──────── Supplied records ────────

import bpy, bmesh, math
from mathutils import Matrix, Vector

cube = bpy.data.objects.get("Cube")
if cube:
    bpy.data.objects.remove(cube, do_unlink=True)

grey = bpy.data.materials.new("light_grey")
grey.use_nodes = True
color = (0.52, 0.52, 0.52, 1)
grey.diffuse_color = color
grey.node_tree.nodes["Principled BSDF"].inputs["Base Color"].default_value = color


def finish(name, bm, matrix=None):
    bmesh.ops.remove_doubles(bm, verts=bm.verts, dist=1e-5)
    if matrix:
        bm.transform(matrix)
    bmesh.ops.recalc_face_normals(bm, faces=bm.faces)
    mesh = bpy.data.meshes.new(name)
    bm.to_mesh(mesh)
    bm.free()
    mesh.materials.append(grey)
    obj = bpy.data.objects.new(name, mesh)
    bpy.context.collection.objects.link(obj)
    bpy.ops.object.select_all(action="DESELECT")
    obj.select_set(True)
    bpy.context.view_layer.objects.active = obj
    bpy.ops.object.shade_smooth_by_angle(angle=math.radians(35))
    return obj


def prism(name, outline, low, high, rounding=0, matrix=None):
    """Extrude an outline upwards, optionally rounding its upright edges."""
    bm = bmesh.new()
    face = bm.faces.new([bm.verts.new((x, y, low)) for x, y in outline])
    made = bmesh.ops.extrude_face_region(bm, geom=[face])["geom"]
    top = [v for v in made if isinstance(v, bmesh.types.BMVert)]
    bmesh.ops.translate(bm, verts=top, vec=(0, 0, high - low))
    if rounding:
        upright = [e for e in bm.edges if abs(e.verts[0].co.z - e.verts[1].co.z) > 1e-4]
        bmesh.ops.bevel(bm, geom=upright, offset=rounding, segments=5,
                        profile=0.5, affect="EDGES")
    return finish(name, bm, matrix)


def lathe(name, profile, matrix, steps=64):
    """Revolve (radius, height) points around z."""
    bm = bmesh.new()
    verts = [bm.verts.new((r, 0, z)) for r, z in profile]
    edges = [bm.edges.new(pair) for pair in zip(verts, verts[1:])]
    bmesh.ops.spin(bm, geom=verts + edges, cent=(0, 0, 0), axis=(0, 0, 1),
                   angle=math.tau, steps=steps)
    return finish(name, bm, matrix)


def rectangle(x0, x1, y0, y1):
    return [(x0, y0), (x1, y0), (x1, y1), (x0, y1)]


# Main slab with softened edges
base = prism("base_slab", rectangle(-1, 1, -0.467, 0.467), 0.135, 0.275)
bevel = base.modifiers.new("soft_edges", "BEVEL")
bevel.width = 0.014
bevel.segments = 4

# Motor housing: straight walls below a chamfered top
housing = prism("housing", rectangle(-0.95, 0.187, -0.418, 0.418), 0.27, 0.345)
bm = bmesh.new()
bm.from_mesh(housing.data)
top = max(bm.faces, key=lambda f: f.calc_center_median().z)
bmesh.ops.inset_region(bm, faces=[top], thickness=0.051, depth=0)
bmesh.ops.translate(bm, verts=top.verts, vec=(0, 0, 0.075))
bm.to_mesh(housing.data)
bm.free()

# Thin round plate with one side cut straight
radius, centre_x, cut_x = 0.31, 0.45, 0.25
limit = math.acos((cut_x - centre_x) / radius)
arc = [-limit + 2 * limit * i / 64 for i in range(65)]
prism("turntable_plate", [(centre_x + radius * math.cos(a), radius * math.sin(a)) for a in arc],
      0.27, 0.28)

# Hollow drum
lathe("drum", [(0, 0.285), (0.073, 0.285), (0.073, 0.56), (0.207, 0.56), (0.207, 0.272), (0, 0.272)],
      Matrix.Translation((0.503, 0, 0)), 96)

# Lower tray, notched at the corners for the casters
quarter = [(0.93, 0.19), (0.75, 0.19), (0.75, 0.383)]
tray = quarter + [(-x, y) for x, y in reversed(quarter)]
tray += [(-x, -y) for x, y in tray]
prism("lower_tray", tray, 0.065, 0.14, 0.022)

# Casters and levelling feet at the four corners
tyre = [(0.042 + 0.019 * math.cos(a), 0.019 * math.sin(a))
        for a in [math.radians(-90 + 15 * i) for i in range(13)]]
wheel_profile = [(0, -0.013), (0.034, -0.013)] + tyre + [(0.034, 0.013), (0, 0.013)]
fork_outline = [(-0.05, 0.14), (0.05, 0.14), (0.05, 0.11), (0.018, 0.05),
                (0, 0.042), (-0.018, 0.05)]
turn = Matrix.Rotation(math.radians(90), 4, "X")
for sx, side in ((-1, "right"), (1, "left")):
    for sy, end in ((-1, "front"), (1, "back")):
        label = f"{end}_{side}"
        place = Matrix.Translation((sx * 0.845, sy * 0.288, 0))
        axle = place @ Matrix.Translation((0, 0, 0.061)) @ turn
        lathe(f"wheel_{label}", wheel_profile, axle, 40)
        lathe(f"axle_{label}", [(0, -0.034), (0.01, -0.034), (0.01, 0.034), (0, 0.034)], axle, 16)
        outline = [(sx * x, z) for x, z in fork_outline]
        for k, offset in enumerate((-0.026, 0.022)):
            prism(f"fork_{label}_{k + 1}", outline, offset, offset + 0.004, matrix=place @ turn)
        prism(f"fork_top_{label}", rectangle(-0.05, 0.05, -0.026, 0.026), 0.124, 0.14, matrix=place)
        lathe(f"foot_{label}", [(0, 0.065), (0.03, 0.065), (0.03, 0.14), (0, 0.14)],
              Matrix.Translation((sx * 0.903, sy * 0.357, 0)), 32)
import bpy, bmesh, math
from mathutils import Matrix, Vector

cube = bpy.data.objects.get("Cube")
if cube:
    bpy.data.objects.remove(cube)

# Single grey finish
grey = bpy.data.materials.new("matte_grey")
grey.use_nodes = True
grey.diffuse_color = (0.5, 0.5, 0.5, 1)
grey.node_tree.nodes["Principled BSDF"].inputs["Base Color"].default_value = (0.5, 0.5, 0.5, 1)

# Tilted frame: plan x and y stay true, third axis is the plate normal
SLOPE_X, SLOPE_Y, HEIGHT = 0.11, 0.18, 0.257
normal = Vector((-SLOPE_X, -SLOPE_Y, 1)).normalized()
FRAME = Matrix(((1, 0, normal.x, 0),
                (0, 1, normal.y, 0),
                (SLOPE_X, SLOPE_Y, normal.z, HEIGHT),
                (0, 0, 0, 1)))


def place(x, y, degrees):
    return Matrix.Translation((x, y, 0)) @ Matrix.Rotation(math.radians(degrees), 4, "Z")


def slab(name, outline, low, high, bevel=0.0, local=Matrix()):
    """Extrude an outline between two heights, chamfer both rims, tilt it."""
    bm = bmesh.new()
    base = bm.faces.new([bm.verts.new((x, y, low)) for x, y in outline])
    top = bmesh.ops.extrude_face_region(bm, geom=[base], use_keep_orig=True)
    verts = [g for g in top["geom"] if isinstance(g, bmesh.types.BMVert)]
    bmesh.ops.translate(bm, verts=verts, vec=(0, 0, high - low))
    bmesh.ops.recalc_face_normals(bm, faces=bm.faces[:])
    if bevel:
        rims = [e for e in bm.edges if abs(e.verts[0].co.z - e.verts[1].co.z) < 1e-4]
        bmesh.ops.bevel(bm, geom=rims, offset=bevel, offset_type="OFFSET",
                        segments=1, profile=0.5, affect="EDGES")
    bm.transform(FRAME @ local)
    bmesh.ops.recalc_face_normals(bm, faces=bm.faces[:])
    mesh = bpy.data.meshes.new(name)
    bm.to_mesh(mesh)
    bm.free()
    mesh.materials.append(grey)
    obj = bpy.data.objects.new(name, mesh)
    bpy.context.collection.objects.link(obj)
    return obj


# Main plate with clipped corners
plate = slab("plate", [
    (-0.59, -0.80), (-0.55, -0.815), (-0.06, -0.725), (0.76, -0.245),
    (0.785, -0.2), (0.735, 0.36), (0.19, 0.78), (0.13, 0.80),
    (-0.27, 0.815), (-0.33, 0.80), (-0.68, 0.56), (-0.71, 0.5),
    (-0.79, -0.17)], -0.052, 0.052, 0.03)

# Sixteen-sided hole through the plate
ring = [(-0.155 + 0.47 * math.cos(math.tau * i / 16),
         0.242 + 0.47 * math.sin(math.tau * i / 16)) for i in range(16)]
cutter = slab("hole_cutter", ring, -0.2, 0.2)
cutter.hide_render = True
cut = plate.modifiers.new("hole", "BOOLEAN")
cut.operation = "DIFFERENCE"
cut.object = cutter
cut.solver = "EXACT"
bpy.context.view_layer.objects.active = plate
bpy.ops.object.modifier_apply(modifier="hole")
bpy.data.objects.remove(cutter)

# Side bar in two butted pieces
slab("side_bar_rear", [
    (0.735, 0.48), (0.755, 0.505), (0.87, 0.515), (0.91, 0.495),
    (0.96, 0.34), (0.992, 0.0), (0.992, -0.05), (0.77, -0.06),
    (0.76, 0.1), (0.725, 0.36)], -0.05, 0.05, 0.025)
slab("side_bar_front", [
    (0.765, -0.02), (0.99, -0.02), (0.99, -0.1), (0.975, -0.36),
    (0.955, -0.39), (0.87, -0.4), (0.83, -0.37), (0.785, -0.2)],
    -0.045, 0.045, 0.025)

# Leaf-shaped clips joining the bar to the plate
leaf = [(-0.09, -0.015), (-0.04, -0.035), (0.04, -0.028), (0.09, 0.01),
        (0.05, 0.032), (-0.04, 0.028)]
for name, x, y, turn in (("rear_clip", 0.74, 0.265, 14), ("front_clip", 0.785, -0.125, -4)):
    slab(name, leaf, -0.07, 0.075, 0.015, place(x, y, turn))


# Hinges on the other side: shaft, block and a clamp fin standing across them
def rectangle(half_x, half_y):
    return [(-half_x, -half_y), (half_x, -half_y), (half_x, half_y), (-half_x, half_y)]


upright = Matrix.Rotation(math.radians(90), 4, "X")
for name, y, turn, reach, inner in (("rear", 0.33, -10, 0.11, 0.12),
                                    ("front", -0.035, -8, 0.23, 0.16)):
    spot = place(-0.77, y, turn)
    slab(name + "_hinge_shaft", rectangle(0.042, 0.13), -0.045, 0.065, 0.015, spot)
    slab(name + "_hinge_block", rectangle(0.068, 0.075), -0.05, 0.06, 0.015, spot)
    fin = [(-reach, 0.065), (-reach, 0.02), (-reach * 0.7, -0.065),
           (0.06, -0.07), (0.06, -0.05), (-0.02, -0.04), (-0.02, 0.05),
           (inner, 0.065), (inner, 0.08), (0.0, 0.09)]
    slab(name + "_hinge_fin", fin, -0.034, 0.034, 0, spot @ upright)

────────

## Problem
Return, word for word, every line from the top of the entries down to the line that holds "angle=math.tau, steps=steps)", both included.

## Result for this exercise
import bpy, bmesh, math
from mathutils import Matrix, Vector

cube = bpy.data.objects.get("Cube")
if cube:
    bpy.data.objects.remove(cube, do_unlink=True)

grey = bpy.data.materials.new("light_grey")
grey.use_nodes = True
color = (0.52, 0.52, 0.52, 1)
grey.diffuse_color = color
grey.node_tree.nodes["Principled BSDF"].inputs["Base Color"].default_value = color


def finish(name, bm, matrix=None):
    bmesh.ops.remove_doubles(bm, verts=bm.verts, dist=1e-5)
    if matrix:
        bm.transform(matrix)
    bmesh.ops.recalc_face_normals(bm, faces=bm.faces)
    mesh = bpy.data.meshes.new(name)
    bm.to_mesh(mesh)
    bm.free()
    mesh.materials.append(grey)
    obj = bpy.data.objects.new(name, mesh)
    bpy.context.collection.objects.link(obj)
    bpy.ops.object.select_all(action="DESELECT")
    obj.select_set(True)
    bpy.context.view_layer.objects.active = obj
    bpy.ops.object.shade_smooth_by_angle(angle=math.radians(35))
    return obj


def prism(name, outline, low, high, rounding=0, matrix=None):
    """Extrude an outline upwards, optionally rounding its upright edges."""
    bm = bmesh.new()
    face = bm.faces.new([bm.verts.new((x, y, low)) for x, y in outline])
    made = bmesh.ops.extrude_face_region(bm, geom=[face])["geom"]
    top = [v for v in made if isinstance(v, bmesh.types.BMVert)]
    bmesh.ops.translate(bm, verts=top, vec=(0, 0, high - low))
    if rounding:
        upright = [e for e in bm.edges if abs(e.verts[0].co.z - e.verts[1].co.z) > 1e-4]
        bmesh.ops.bevel(bm, geom=upright, offset=rounding, segments=5,
                        profile=0.5, affect="EDGES")
    return finish(name, bm, matrix)


def lathe(name, profile, matrix, steps=64):
    """Revolve (radius, height) points around z."""
    bm = bmesh.new()
    verts = [bm.verts.new((r, 0, z)) for r, z in profile]
    edges = [bm.edges.new(pair) for pair in zip(verts, verts[1:])]
    bmesh.ops.spin(bm, geom=verts + edges, cent=(0, 0, 0), axis=(0, 0, 1),
                   angle=math.tau, steps=steps)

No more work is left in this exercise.